Bangkok 8

  • Author: John Burdett
  • Review by Stick
Book cover Bangkok 8 by John Burdett

Some authors tell a story. Some authors tell a good story. Some authors tell a good story and delved into the insight of the Thais' way of thinking. The final group of authors, and probably the best, tell a good story, explain what is happening with the locals, and perhaps most importantly of all, explain not just what is happening but WHY it is happening too. John Burdett is one of the few authors writing Bangkok novels that does this. Ever wondered why a corrupt Thai policeman would openly spend all of his money in Thailand rather than pump it into a Swiss bank account? You'll find the answer, and many other interesting things about Thailand in this novel.

The story is written in the first person with the main character a luk kreung (half Thai / half farang) from a relationship between a Thai prostitute and a customer who now finds himself as an honest cop in one of Bangkok's police districts. Boy oh boy, we're going for the really far fetched here! While there could well be such a copper out there, I have never seen nor heard of one. Thai coppers are a fairly homogenous group. And while this cop is luk kreung, he is not the biggest fan of Westerners and the West although he is honest to a fault, putting honesty ahead of honour and face.

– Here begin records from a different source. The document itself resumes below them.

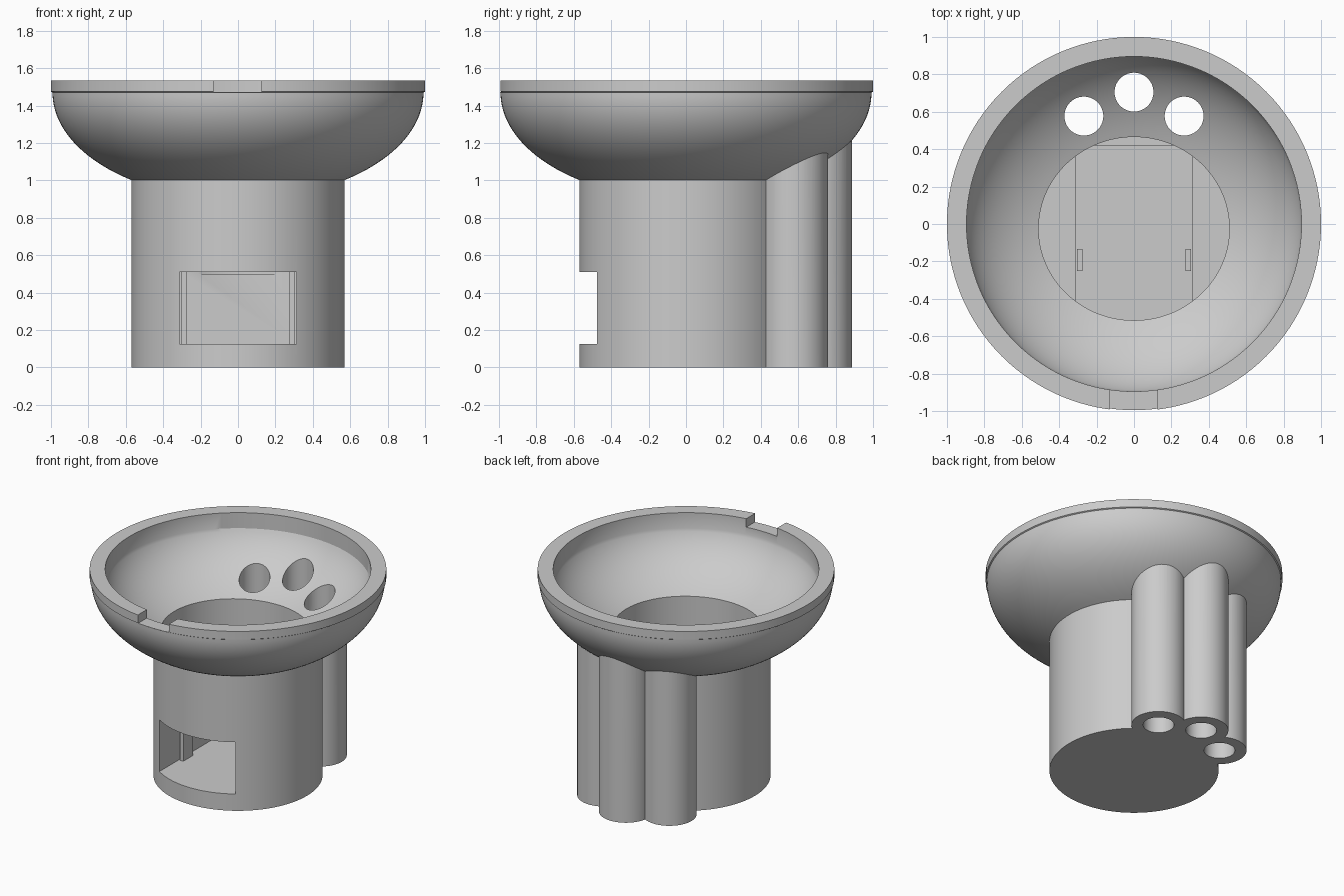
import bpy, bmesh, math

cube = bpy.data.objects.get("Cube")
if cube:
    bpy.data.objects.remove(cube, do_unlink=True)

SEG = 128
grey = bpy.data.materials.new("plain grey")
grey.use_nodes = True
GREY = (0.6, 0.6, 0.6, 1)
grey.diffuse_color = GREY
grey.node_tree.nodes["Principled BSDF"].inputs["Base Color"].default_value = GREY


def finish(name, bm):
    bmesh.ops.recalc_face_normals(bm, faces=bm.faces)
    mesh = bpy.data.meshes.new(name)
    bm.to_mesh(mesh)
    bm.free()
    mesh.materials.append(grey)
    obj = bpy.data.objects.new(name, mesh)
    bpy.context.collection.objects.link(obj)
    return obj


def loft(name, rings, cx=0, cy=0, seg=SEG):
    """Closed solid through elliptical rings (z, rx, ry, y shift)."""
    bm = bmesh.new()
    loops = []
    for z, rx, ry, dy in rings:
        angles = [math.tau * i / seg for i in range(seg)]
        loops.append([bm.verts.new((cx + rx * math.cos(a), cy + dy + ry * math.sin(a), z))
                      for a in angles])
    for low, high in zip(loops, loops[1:]):
        for i in range(seg):
            j = (i + 1) % seg
            bm.faces.new((low[i], low[j], high[j], high[i]))
    bm.faces.new(loops[0][::-1])
    bm.faces.new(loops[-1])
    return finish(name, bm)


def cylinder(name, r, z0, z1, x, y, seg=64):
    return loft(name, [(z0, r, r, 0), (z1, r, r, 0)], x, y, seg)


def box(name, x0, x1, y0, y1, z0, z1):
    bm = bmesh.new()
    bmesh.ops.create_cube(bm, size=1)
    for v in bm.verts:
        v.co.x = x0 if v.co.x < 0 else x1
        v.co.y = y0 if v.co.y < 0 else y1
        v.co.z = z0 if v.co.z < 0 else z1
    return finish(name, bm)


def combine(target, other, operation):
    mod = target.modifiers.new("combine", 'BOOLEAN')
    mod.operation = operation
    mod.solver = 'EXACT'
    mod.object = other
    bpy.context.view_layer.objects.active = target
    bpy.ops.object.modifier_apply(modifier=mod.name)
    bpy.data.objects.remove(other, do_unlink=True)


# Outer body: straight pedestal, half-ellipsoid bowl and rim band
outer = [(0, 0.57, 0.57, 0)]
start = math.acos(0.57 / 0.992)
for i in range(25):
    t = start * (1 - i / 24)
    r = 0.992 * math.cos(t)
    outer.append((1.47 - 0.572 * math.sin(t), r, r, 0))
outer += [(1.475, 1, 1, 0), (1.535, 1, 1, 0)]
body = loft("bowl_and_pedestal", outer)

# Three drain tubes at the back
tubes = [(-0.268, 0.577), (0, 0.705), (0.268, 0.577)]
for x, y in tubes:
    # Top stays inside the bowl wall or is removed by the dish cut
    combine(body, cylinder("tube", 0.183, 0, 1.3, x, y), 'UNION')

# Dish hollow with the central well below it
inner = [(0.5, 0.51, 0.49, -0.025)]
t0, t1 = math.acos(0.51 / 0.915), math.acos(0.895 / 0.915)
for i in range(21):
    k = i / 20
    t = t0 + (t1 - t0) * k
    r = 0.915 * math.cos(t)
    inner.append((1.53 - 0.53 * math.sin(t), r, r - 0.02 * (1 - k), -0.025 * (1 - k)))
inner.append((1.7, 0.896, 0.896, 0))
combine(body, loft("dish_cutter", inner), 'DIFFERENCE')

# Tube bores, front window chamber and rim notch
for x, y in tubes:
    combine(body, cylinder("bore_cutter", 0.104, -0.2, 1.8, x, y), 'DIFFERENCE')
combine(body, box("window_cutter", -0.313, 0.313, -0.8, 0.42, 0.125, 0.51), 'DIFFERENCE')
combine(body, box("notch_cutter", -0.13, 0.125, -1.2, -0.8, 1.472, 1.7), 'DIFFERENCE')

# Smooth curved walls, sharp edges kept
bpy.ops.object.select_all(action='DESELECT')
body.select_set(True)
bpy.context.view_layer.objects.active = body
bpy.ops.object.shade_smooth_by_angle(angle=math.radians(25))

# Small upright guides inside the window chamber
for side, name in ((-1, "right_guide"), (1, "left_guide")):
    xs = sorted((side * 0.275, side * 0.304))
    box(name, xs[0], xs[1], -0.25, -0.135, 0.125, 0.51)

The star follows the death of his partner and the unravelling of a peculiar case that is weird, even by Bangkok standards.

Needless to say, this book comes highly recommended and my favourite Bangkok novelist, Jake Needham, now has some real competition

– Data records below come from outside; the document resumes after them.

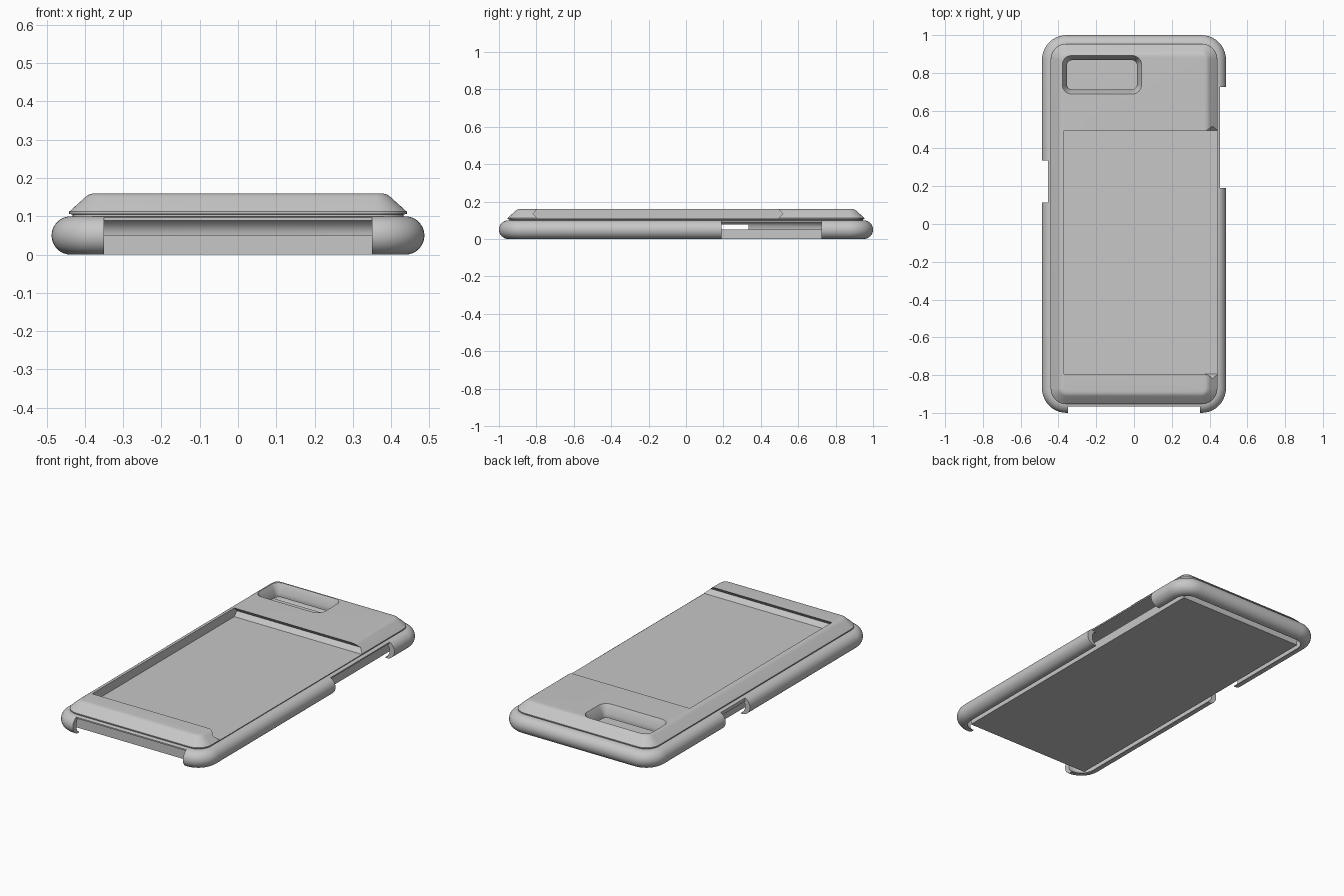
import bpy, bmesh, math
from mathutils import Vector

cube = bpy.data.objects.get("Cube")
if cube:
    bpy.data.objects.remove(cube, do_unlink=True)

HALF_W, HALF_L, CORNER = 0.487, 1.0, 0.13

grey = bpy.data.materials.new("case grey")
grey.use_nodes = True
grey.diffuse_color = (0.57, 0.57, 0.57, 1)
grey.node_tree.nodes["Principled BSDF"].inputs["Base Color"].default_value = grey.diffuse_color


def rounded_rect(hw, hl, r, steps=10):
    """Outline of a rounded rectangle, anticlockwise."""
    pts = []
    for k, (sx, sy) in enumerate([(1, 1), (-1, 1), (-1, -1), (1, -1)]):
        for i in range(steps + 1):
            a = math.pi / 2 * (k + i / steps)
            pts.append((sx * (hw - r) + r * math.cos(a), sy * (hl - r) + r * math.sin(a)))
    return pts


def loft(name, rings):
    """Capped solid through rings of 3D points."""
    bm = bmesh.new()
    loops = [[bm.verts.new(p) for p in ring] for ring in rings]
    n = len(loops[0])
    for a, b in zip(loops, loops[1:]):
        for i in range(n):
            j = (i + 1) % n
            bm.faces.new((a[i], a[j], b[j], b[i]))
    bm.faces.new(loops[0][::-1])
    bm.faces.new(loops[-1])
    bmesh.ops.recalc_face_normals(bm, faces=bm.faces)
    mesh = bpy.data.meshes.new(name)
    bm.to_mesh(mesh)
    bm.free()
    mesh.materials.append(grey)
    obj = bpy.data.objects.new(name, mesh)
    bpy.context.collection.objects.link(obj)
    return obj


def shell(name, profile, hw=HALF_W, hl=HALF_L, r=CORNER, centre=(0, 0)):
    """Rounded-rectangle solid following (inset, z) pairs."""
    rings = []
    for inset, z in profile:
        outline = rounded_rect(hw - inset, hl - inset, max(r - inset, 0.015))
        rings.append([(x + centre[0], y + centre[1], z) for x, y in outline])
    return loft(name, rings)


def box(name, x0, x1, y0, y1, z0, z1):
    outline = [(x0, y0), (x1, y0), (x1, y1), (x0, y1)]
    return loft(name, [[(x, y, z) for x, y in outline] for z in (z0, z1)])


def cut(target, cutter):
    cutter.hide_render = True
    mod = target.modifiers.new("cut", "BOOLEAN")
    mod.operation = "DIFFERENCE"
    mod.solver = "EXACT"
    mod.object = cutter
    bpy.context.view_layer.objects.active = target
    bpy.ops.object.modifier_apply(modifier=mod.name)
    bpy.data.objects.remove(cutter, do_unlink=True)


def smooth(obj):
    bpy.ops.object.select_all(action="DESELECT")
    obj.select_set(True)
    bpy.context.view_layer.objects.active = obj
    bpy.ops.object.shade_smooth_by_angle(angle=math.radians(30))


def camera_cutter():
    # Window that narrows towards the inside
    return shell("camera_cutter", [(-0.005, 0.17), (0, 0.16), (0.025, 0.115), (0.025, 0.07)],
                 hw=0.21, hl=0.102, r=0.05, centre=(-0.17, 0.79))


# Case body with half-round sides
R = 0.05
arc = [-math.pi / 2 + math.pi * i / 16 for i in range(17)]
body = shell("case_body", [(R - R * math.cos(a), R + R * math.sin(a)) for a in arc])

# Hollow for the device, with a lip curling in underneath
cut(body, shell("hollow_cutter", [(0.058, -0.01), (0.058, 0.004), (0.042, 0.015), (0.032, 0.035),
                                  (0.032, 0.06), (0.042, 0.078), (0.058, 0.089)]))

# Openings in the sides and the front end
for side, y0, y1, top in [(1, 0.19, 0.725, 0.089), (-1, 0.115, 0.335, 0.077)]:
    for inner, z1 in [(0.455, 0.2), (0.40, top)]:
        x0, x1 = sorted((side * inner, side * 0.6))
        cut(body, box("side_cutter", x0, x1, y0, y1, -0.02, z1))
cut(body, box("end_cutter", -0.35, 0.35, -1.1, -0.967, -0.02, 0.2))
cut(body, box("end_lip_cutter", -0.35, 0.35, -1.1, -0.91, -0.02, 0.089))
cut(body, camera_cutter())
smooth(body)

# Raised back with sloping edges
back = shell("raised_back", [(0.055, 0.095), (0.055, 0.105), (0.046, 0.106), (0.046, 0.112),
                             (0.088, 0.150), (0.096, 0.156), (0.105, 0.159), (0.116, 0.16)])

# Card slot, open on the left, with grooved ends
slot = [(-0.795, 0.11), (0.495, 0.11), (0.518, 0.135), (0.495, 0.16),
        (0.495, 0.18), (-0.795, 0.18), (-0.795, 0.16), (-0.818, 0.135)]
cut(back, loft("slot_cutter", [[(x, y, z) for y, z in slot] for x in (-0.37, 0.6)]))
cut(back, camera_cutter())
smooth(back)

# Flat slab held inside the case
box("inner_slab", -0.402, 0.402, -0.90, 0.90, 0, 0.051)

What I liked: The author writes well, though his writing is not quite to my taste as say, Needham is. Purely subjective you must note! Great insight into the way the local police operate and such things as police funding.

What I didn't like: Any reference to ghosts in Thailand bores us silly and while it truly is a big thing for Thais, us farangs don't always warm to such stories. It is a running joke amongst expats about the way Thais are scared of ghosts and spirits.

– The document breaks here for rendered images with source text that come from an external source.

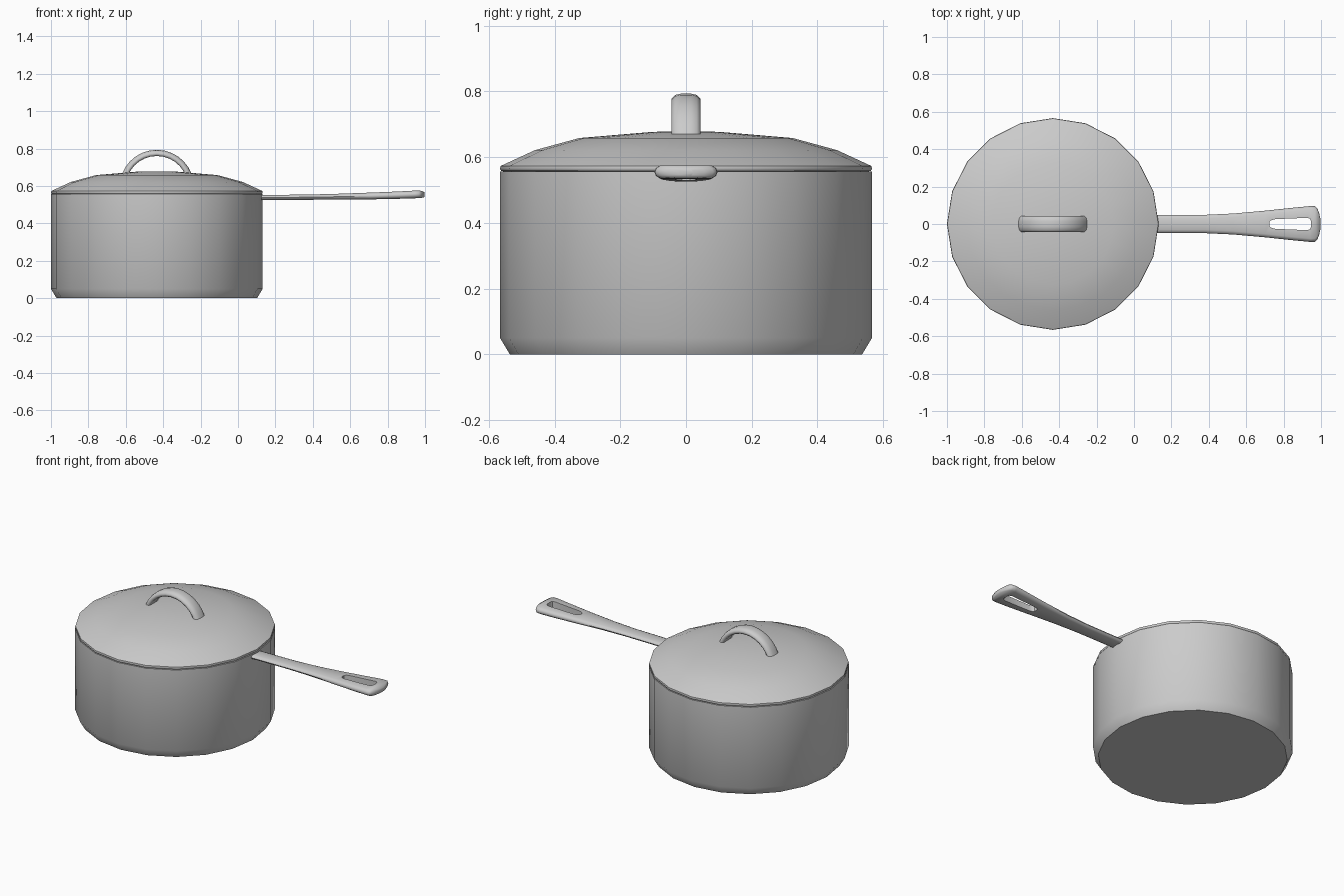
import bpy, bmesh
from math import sin, cos, pi, radians

if "Cube" in bpy.data.objects:
    bpy.data.objects.remove(bpy.data.objects["Cube"])

CX, SIDES = -0.434, 20


def finish(bm, name, angle=40):
    bmesh.ops.recalc_face_normals(bm, faces=bm.faces)
    me = bpy.data.meshes.new(name)
    bm.to_mesh(me)
    bm.free()
    ob = bpy.data.objects.new(name, me)
    bpy.context.collection.objects.link(ob)
    bpy.ops.object.select_all(action='DESELECT')
    ob.select_set(True)
    bpy.context.view_layer.objects.active = ob
    bpy.ops.object.shade_smooth_by_angle(angle=radians(angle))
    return ob


def loft(name, rings, angle=40):
    """Skin a row of closed rings and cap both ends."""
    bm = bmesh.new()
    loops = [[bm.verts.new(p) for p in r] for r in rings]
    n = len(loops[0])
    for a, b in zip(loops, loops[1:]):
        for i in range(n):
            j = (i + 1) % n
            bm.faces.new((a[i], a[j], b[j], b[i]))
    bm.faces.new(loops[0])
    bm.faces.new(loops[-1])
    return finish(bm, name, angle)


def lathe(name, profile, angle=40):
    return loft(name, [[(CX + r * cos(2 * pi * i / SIDES), r * sin(2 * pi * i / SIDES), z)
                        for i in range(SIDES)] for r, z in profile], angle)


# Hollow pot body
lathe("pot_body", [(0.536, 0), (0.566, 0.05), (0.566, 0.556),
                   (0.535, 0.556), (0.535, 0.06), (0.51, 0.03)])

# Domed lid
lathe("lid", [(0.535, 0.552), (0.562, 0.558), (0.566, 0.564), (0.564, 0.573),
              (0.46, 0.621), (0.325, 0.658), (0.10, 0.677), (0.02, 0.678)], 50)

# Arched lid grip: flat underside, rounded top
section = [(-0.036, -0.016), (0.036, -0.016), (0.044, -0.008), (0.044, 0.002),
           (0.033, 0.013), (0.015, 0.017), (-0.015, 0.017), (-0.033, 0.013),
           (-0.044, 0.002), (-0.044, -0.008)]
arch = []
for k in range(13):
    t = radians(-70 + 140 * k / 12)
    arch.append([(CX + (0.182 + d) * sin(t), y, 0.594 + (0.182 + d) * cos(t))
                 for y, d in section])
loft("lid_grip", arch, 50)

# Long handle: x, half width, bottom, top
stations = [(0.10, 0.048, 0.524, 0.551), (0.38, 0.049, 0.526, 0.554),
            (0.53, 0.056, 0.527, 0.558), (0.70, 0.071, 0.528, 0.564),
            (0.85, 0.087, 0.531, 0.570), (0.945, 0.096, 0.534, 0.575),
            (0.968, 0.095, 0.535, 0.575), (0.980, 0.083, 0.536, 0.574),
            (0.990, 0.058, 0.538, 0.570), (0.998, 0.022, 0.541, 0.565)]
rings = []
for x, w, b, t in stations:
    h, c = t - b, min(0.018, w * 0.4)
    half = [(w - c, b), (w - c * 0.25, b + h * 0.22), (w, b + h * 0.5),
            (w - c * 0.25, b + h * 0.78), (w - c, t)]
    rings.append([(x, y, z) for y, z in half] + [(x, -y, z) for y, z in reversed(half)])
handle = loft("handle", rings, 50)

# Hanging slot through the handle end
side = [(0.725, 0.012), (0.735, 0.021), (0.755, 0.026), (0.925, 0.033),
        (0.940, 0.028), (0.946, 0.016)]
outline = side + [(x, -y) for x, y in reversed(side)]
cutter = loft("slot_cutter", [[(x, y, z) for x, y in outline] for z in (0.4, 0.7)])
cutter.hide_render = True
mod = handle.modifiers.new("slot", 'BOOLEAN')
mod.operation, mod.solver, mod.object = 'DIFFERENCE', 'EXACT', cutter
bpy.context.view_layer.objects.active = handle
# Order the cut before the smoothing, then bake it in
handle.modifiers.move(len(handle.modifiers) - 1, 0)
bpy.ops.object.modifier_apply(modifier="slot")
bpy.data.objects.remove(cutter)
bpy.ops.object.select_all(action='DESELECT')
handle.select_set(True)
bpy.ops.object.shade_smooth_by_angle(angle=radians(50))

Overall: Well worth reading and in my opinion one of the better Bangkok novels released in a while. My guess is that most people will enjoy it, but there will be a few who really do not like it because it is just that little bit different. Read the first chapter in the bookshop to see if it is for you. I'm looking forward to his next novel set here, though I didn't like it quite enough to buy one of his books set elsewhere, of which there are at least a couple.